By Amaka Ezeno, MCLArb,

Nigeria joined the league of oil nations in 1956 when Shell discovered oil in commercial quantity in Oloibiri which is located in Bayelsa. According to Section 318 of the Petroleum Industry Act 2021 petroleum means “hydrocarbons and associated substances as exist in its natural state in strata, and includes crude oil, natural gas, condensate and mixtures of any of them, but does not include bitumen and coal.”

In general property law, the concept of ownership is described as not just a bundle of rights but a bundle of legal and equitable rights. The inherent rights are legal given that they are backed by law. They are also equitable because of the backing by common good. Therefore, ownership means that a person has certain entitlements to the property in consideration. The theories of ownership include:


This theory states that whoever owns the land upon which oil is found, is also the owner of the oil by way of right. It is based on the land law principle that quic quid plantatur solo solo cedit. It means that whoever owns the land owns whatever that is underneath it. This theory also finds expression in the Latin maxim, cujus est solum, ejus est ‘usque ad coelum et ad inferos’ which means that the owner of land owns everything above it and beneath it.

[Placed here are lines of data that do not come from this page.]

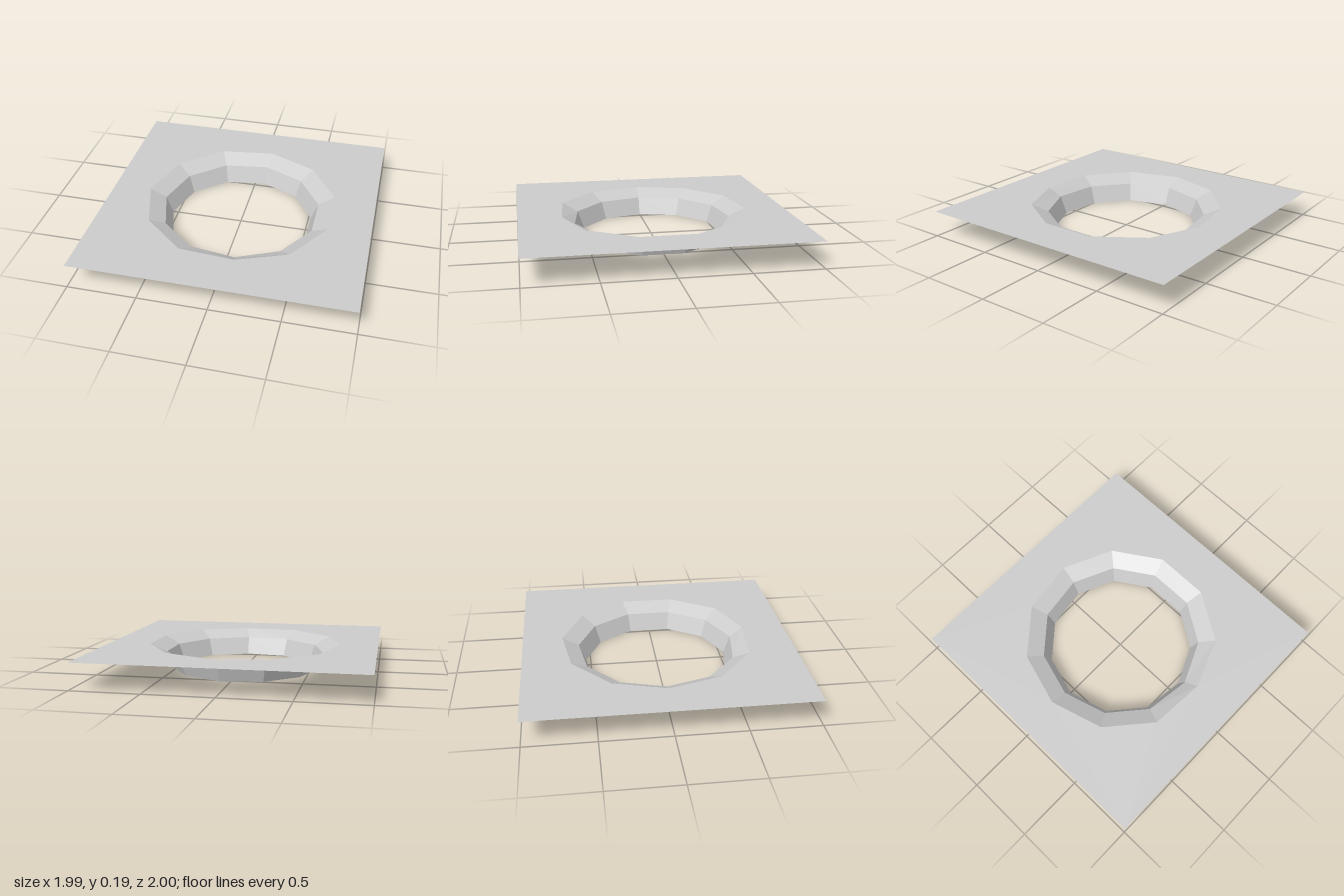
import * as THREE from 'three';

const SIDES = 11;
const TOP = 0.19, LEDGE = 0.13;

// One ring of corner points (x, z), starting at the right-hand side (-x)
function ring(radius) {
  return Array.from({ length: SIDES }, (_, i) => {
    const a = Math.PI + (i / SIDES) * Math.PI * 2;
    return new THREE.Vector2(Math.cos(a) * radius, Math.sin(a) * radius);
  });
}

// Faceted band joining two rings, facing the middle of the hole
function band(upper, yUpper, lower, yLower) {
  const pos = [];
  for (let i = 0; i < SIDES; i++) {
    const j = (i + 1) % SIDES;
    const a = [upper[i].x, yUpper, upper[i].y], b = [upper[j].x, yUpper, upper[j].y];
    const c = [lower[j].x, yLower, lower[j].y], d = [lower[i].x, yLower, lower[i].y];
    pos.push(...a, ...b, ...c, ...a, ...c, ...d);
  }
  const geo = new THREE.BufferGeometry();
  geo.setAttribute('position', new THREE.Float32BufferAttribute(pos, 3));
  geo.computeVertexNormals();
  return geo;
}

export function createModel() {
  const group = new THREE.Group();
  group.name = 'sunkenHole';
  const grey = new THREE.MeshStandardMaterial({ color: 0xcccccc, side: THREE.DoubleSide, flatShading: true });
  grey.name = 'grey';
  const add = (name, geo) => {
    const mesh = new THREE.Mesh(geo, grey);
    mesh.name = name;
    group.add(mesh);
  };

  const rim = ring(0.713), ledge = ring(0.59), base = ring(0.54);
  // The front corner of the rim sits slightly inwards
  rim.reduce((m, p) => (p.y > m.y ? p : m)).set(0.11, 0.68);

  // Flat sheet with the hole cut out
  const w = 0.995;
  const sheet = new THREE.Shape([[-w, -1], [w, -1], [w, 1], [-w, 1]].map(([x, y]) => new THREE.Vector2(x, y)));
  sheet.holes.push(new THREE.Path(rim.map(p => new THREE.Vector2(p.x, -p.y))));
  add('groundSheet', new THREE.ShapeGeometry(sheet).rotateX(-Math.PI / 2).translate(0, TOP, 0));

  // Sloping rim and steeper wall below it
  add('slopingRim', band(rim, TOP, ledge, LEDGE));
  add('holeWall', band(ledge, LEDGE, base, 0));
  return group;
}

This theory presents the perspective that oil and gas is a natural phenomenon incapable of being owned. It has been described as animal, having the power and the tendency to escape without the volition of the owner. Their fugitive and wandering existence within the limits of a particular tract is uncertain.

Therefore, the oil belongs to the owner of the land, and are part of it, so long as they are on or in it, and are subject to his control, but when it escapes and goes into another land, or come under another’s control, the title of the former owner ceases to be. Possession of the land, therefore, is not necessarily possession of the oil.


This theory builds on the reins of the absolute ownership theory. It states that no person can be said to own oil or gas by merely being the owner of the land on which such resource is found. Instead, such owner of the land must show that he has come across the oil and extracted same. Therefore, according to this theory, where oil is found in a person’s land and such a person has no knowledge of the oil or made any effort/preparations to extract the oil, then there is no ownership.

In the same vein, if oil seeps from the person’s land to another’s, the right of ownership is gone too. In the foreign case of Ohio Oil Company v. Indiana (1900) 44 ED. 729 the United States Supreme Court held that although every man has exclusive interest in his land, the forgoing resources do not become his own unless he has shown efforts exerted to access and capture such resources.


This theory posits that all land and everything within it belong to the state. It grants the state an overriding interest in land and everything therein as against private citizens. This theory agrees with many legal provisions in Nigeria. Section 44(3) of the Constitution of the Federal Republic of Nigeria states thus,

Notwithstanding the forgoing provisions of this section, the entire property in and control of all minerals, mineral oils and natural gas in, under or upon any land in Nigeria or in, under or upon the territorial waters and the Exclusive Economic Zone of Nigeria shall vest in the Government of the Federation and shall be managed in such manner as may be prescribed by the National Assembly.

Similarly, Section 1 of the Land Use Act 1978 vests ownership of land in the government (state). Again, Section 1 of the Petroleum Industry Act 2021 reads: “the property and ownership of petroleum within Nigeria and its territorial waters, continental shelf and exclusive economic zone is vested in the Government of the Federation of Nigeria.” In A.G. Federation v. A.G. Abia (2002) 6 NWLR (Pt. 764) 542 the Supreme Court decided that only the Federal Government could lawfully exercise any form of power whether legislative, executive or judicial over the exclusive economic zone.